§ **What needs to be done**: The task calls for the lines from the start of the entries below through the line with "x = math.copysign(abs(s)", given again verbatim, with every picture dropped.

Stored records

>>>

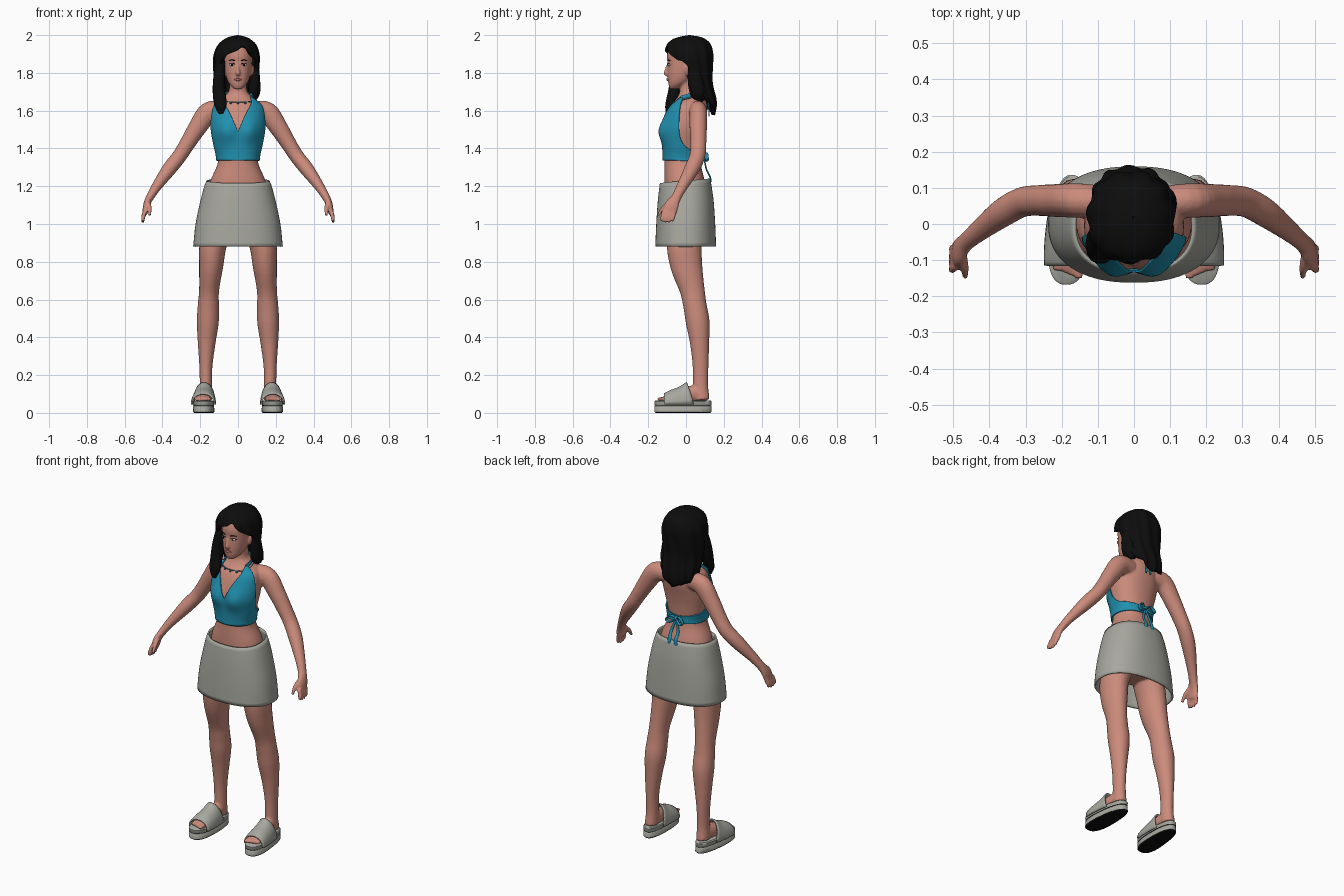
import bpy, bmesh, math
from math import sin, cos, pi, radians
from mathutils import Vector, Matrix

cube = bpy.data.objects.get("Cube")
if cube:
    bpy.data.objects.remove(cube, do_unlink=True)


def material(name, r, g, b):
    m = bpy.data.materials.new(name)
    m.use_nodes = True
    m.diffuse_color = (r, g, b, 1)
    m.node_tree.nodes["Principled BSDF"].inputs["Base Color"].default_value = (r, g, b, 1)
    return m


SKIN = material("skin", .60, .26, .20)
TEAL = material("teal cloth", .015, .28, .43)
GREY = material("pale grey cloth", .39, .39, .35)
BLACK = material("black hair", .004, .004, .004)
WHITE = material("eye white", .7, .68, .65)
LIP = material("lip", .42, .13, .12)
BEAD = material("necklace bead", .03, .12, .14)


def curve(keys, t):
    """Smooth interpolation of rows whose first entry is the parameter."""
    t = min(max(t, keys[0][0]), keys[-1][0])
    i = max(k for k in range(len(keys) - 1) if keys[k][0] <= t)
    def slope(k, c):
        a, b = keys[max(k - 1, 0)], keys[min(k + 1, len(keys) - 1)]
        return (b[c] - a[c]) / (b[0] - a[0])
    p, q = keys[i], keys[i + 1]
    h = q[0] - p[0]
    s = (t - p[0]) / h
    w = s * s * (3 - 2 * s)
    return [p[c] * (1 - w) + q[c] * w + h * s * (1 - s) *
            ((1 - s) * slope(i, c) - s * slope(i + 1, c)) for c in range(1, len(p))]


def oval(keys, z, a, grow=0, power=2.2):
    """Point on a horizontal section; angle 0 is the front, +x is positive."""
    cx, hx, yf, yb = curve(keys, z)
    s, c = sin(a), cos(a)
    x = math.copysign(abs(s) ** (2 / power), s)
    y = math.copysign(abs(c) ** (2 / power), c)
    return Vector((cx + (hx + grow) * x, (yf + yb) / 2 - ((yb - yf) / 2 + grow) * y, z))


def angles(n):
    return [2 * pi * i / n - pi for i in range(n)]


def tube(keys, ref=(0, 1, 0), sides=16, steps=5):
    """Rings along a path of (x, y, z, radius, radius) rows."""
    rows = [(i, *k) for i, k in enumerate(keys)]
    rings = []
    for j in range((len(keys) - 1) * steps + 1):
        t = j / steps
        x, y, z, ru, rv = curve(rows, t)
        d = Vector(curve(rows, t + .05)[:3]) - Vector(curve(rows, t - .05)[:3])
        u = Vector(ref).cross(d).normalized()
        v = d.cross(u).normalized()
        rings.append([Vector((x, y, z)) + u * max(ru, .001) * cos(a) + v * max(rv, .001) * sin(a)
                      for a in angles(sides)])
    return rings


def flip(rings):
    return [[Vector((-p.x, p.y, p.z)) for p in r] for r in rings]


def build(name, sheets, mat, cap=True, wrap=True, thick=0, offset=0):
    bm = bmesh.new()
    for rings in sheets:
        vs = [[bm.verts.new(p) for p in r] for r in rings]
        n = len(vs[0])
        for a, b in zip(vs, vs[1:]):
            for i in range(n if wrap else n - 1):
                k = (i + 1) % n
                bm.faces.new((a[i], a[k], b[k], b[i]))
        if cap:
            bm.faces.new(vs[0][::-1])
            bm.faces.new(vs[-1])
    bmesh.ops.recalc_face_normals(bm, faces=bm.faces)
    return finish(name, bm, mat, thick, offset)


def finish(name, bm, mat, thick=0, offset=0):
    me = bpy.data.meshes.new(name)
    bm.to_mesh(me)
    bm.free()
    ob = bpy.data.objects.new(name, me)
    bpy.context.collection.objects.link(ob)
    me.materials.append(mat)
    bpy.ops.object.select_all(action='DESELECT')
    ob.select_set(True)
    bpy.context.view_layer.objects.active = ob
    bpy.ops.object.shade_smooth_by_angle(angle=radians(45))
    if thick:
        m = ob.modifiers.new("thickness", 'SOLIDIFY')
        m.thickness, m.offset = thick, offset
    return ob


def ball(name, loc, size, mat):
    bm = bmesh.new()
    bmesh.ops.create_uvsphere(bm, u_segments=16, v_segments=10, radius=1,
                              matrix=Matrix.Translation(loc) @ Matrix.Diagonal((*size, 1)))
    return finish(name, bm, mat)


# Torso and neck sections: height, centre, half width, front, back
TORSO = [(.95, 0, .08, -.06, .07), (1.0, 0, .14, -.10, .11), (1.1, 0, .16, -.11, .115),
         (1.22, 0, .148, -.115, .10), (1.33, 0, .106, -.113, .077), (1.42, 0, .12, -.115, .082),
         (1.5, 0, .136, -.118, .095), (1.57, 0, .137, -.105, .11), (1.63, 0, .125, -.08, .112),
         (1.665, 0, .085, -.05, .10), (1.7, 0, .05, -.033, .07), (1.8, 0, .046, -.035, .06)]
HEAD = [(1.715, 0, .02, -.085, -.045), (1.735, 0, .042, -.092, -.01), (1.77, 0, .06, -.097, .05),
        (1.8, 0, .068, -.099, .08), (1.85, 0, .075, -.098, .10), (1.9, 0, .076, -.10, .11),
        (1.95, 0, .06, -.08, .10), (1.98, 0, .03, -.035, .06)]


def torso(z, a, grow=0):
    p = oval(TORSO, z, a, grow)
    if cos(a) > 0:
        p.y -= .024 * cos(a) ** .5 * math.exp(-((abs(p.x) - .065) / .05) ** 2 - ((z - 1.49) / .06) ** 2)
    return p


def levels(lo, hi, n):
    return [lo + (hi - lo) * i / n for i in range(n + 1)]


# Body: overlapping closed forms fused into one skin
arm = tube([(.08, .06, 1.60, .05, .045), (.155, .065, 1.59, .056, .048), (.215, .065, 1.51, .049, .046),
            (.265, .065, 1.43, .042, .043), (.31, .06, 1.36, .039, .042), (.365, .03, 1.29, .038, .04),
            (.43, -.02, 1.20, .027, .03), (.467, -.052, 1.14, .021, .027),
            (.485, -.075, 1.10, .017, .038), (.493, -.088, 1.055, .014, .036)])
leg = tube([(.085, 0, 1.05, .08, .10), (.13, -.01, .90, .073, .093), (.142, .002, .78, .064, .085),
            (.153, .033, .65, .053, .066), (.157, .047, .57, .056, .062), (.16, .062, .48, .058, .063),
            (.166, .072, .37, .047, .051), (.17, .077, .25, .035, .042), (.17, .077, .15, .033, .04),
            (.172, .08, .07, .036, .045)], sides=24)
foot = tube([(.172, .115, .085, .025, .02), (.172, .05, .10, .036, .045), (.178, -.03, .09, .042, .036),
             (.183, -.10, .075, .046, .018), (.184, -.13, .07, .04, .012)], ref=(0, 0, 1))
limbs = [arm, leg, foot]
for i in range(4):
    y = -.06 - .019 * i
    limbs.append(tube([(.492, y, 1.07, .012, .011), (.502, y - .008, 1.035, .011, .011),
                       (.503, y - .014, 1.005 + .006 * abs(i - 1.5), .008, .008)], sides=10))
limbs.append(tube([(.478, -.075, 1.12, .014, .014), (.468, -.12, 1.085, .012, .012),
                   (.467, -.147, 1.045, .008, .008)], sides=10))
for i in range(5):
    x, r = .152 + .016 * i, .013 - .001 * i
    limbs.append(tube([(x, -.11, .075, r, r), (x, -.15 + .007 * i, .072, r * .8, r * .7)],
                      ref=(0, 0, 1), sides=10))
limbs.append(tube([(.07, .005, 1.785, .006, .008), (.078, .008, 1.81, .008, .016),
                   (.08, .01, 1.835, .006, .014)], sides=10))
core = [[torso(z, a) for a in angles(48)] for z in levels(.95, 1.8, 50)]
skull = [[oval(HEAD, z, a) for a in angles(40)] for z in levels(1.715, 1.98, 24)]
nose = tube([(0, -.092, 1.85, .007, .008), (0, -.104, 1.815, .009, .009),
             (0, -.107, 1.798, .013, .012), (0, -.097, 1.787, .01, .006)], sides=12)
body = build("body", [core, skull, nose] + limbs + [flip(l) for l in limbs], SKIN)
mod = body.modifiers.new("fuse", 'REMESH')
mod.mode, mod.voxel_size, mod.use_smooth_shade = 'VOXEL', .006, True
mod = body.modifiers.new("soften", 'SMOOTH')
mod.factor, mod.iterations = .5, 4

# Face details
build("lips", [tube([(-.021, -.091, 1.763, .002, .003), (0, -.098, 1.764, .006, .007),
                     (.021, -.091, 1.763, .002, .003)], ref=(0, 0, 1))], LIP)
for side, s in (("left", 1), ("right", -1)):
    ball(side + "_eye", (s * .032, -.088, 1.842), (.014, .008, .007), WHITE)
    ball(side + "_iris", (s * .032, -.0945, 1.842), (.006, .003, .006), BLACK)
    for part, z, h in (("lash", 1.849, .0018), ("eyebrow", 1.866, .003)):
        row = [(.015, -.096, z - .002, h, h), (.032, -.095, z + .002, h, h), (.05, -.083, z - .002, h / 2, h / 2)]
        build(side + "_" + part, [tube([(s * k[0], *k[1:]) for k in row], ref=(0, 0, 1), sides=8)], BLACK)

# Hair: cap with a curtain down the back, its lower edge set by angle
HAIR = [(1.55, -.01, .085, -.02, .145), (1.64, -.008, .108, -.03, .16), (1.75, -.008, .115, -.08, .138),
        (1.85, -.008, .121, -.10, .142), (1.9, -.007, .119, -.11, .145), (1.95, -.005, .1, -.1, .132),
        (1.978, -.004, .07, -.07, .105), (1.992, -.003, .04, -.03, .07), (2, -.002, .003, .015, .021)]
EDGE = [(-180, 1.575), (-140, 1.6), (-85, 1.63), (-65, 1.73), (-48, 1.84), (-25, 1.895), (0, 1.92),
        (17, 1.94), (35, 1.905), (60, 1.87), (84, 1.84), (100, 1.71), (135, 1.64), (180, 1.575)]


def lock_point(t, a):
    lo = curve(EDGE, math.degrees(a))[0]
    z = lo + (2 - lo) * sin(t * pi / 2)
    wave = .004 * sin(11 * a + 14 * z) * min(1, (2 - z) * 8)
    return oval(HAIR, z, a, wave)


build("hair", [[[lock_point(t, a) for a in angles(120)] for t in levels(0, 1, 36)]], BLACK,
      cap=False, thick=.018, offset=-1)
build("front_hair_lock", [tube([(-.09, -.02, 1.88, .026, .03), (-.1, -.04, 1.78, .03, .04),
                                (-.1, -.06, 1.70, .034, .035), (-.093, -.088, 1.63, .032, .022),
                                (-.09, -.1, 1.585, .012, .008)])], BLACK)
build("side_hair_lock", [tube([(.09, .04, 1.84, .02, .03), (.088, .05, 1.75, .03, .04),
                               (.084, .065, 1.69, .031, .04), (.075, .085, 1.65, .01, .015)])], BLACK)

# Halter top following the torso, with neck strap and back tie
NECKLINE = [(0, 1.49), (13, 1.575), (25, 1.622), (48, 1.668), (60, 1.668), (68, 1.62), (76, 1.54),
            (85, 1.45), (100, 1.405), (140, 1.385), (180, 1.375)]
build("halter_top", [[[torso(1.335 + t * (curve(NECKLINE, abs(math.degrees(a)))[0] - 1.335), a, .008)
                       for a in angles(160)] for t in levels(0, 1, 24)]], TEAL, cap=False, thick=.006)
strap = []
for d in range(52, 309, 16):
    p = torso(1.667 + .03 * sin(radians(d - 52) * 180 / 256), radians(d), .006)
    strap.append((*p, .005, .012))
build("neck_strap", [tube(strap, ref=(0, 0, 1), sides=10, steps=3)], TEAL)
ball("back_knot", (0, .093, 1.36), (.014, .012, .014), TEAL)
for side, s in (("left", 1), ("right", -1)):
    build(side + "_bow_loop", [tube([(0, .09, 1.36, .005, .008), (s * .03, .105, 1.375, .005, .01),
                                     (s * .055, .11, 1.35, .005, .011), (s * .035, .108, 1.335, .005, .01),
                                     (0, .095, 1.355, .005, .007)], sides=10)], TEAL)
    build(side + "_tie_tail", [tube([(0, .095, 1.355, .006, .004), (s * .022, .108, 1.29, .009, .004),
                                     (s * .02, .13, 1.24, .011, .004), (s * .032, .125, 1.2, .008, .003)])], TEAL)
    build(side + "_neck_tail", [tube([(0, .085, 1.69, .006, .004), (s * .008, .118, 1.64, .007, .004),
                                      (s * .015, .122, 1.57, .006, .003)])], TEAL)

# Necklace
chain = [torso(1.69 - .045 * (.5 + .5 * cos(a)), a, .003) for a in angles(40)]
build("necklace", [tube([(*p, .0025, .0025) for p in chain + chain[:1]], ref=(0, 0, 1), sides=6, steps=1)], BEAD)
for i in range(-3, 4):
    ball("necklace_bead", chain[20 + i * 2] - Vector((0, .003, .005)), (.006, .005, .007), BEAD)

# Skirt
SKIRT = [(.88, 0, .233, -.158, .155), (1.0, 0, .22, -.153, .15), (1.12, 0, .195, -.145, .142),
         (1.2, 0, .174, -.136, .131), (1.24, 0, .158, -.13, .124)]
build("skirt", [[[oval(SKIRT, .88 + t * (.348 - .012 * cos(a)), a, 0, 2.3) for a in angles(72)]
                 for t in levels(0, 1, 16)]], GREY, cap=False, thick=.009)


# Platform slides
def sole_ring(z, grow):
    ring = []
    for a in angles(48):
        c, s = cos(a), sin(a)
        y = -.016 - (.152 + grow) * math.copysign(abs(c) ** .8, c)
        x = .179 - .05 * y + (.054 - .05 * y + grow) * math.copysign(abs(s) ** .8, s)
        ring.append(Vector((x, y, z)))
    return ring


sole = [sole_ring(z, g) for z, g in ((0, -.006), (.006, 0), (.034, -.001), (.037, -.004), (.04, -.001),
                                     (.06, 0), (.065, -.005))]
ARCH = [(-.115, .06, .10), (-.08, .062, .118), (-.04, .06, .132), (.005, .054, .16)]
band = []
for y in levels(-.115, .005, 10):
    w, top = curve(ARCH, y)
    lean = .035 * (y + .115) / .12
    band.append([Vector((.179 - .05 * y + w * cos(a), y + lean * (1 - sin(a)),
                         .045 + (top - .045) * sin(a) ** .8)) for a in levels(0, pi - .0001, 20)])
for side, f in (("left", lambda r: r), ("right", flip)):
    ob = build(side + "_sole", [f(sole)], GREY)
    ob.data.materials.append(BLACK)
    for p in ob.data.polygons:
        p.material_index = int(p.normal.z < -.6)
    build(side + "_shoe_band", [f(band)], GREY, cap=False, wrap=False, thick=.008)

<<<

§ **Task solution**:
import bpy, bmesh, math
from math import sin, cos, pi, radians
from mathutils import Vector, Matrix

cube = bpy.data.objects.get("Cube")
if cube:
    bpy.data.objects.remove(cube, do_unlink=True)


def material(name, r, g, b):
    m = bpy.data.materials.new(name)
    m.use_nodes = True
    m.diffuse_color = (r, g, b, 1)
    m.node_tree.nodes["Principled BSDF"].inputs["Base Color"].default_value = (r, g, b, 1)
    return m


SKIN = material("skin", .60, .26, .20)
TEAL = material("teal cloth", .015, .28, .43)
GREY = material("pale grey cloth", .39, .39, .35)
BLACK = material("black hair", .004, .004, .004)
WHITE = material("eye white", .7, .68, .65)
LIP = material("lip", .42, .13, .12)
BEAD = material("necklace bead", .03, .12, .14)


def curve(keys, t):
    """Smooth interpolation of rows whose first entry is the parameter."""
    t = min(max(t, keys[0][0]), keys[-1][0])
    i = max(k for k in range(len(keys) - 1) if keys[k][0] <= t)
    def slope(k, c):
        a, b = keys[max(k - 1, 0)], keys[min(k + 1, len(keys) - 1)]
        return (b[c] - a[c]) / (b[0] - a[0])
    p, q = keys[i], keys[i + 1]
    h = q[0] - p[0]
    s = (t - p[0]) / h
    w = s * s * (3 - 2 * s)
    return [p[c] * (1 - w) + q[c] * w + h * s * (1 - s) *
            ((1 - s) * slope(i, c) - s * slope(i + 1, c)) for c in range(1, len(p))]


def oval(keys, z, a, grow=0, power=2.2):
    """Point on a horizontal section; angle 0 is the front, +x is positive."""
    cx, hx, yf, yb = curve(keys, z)
    s, c = sin(a), cos(a)
    x = math.copysign(abs(s) ** (2 / power), s)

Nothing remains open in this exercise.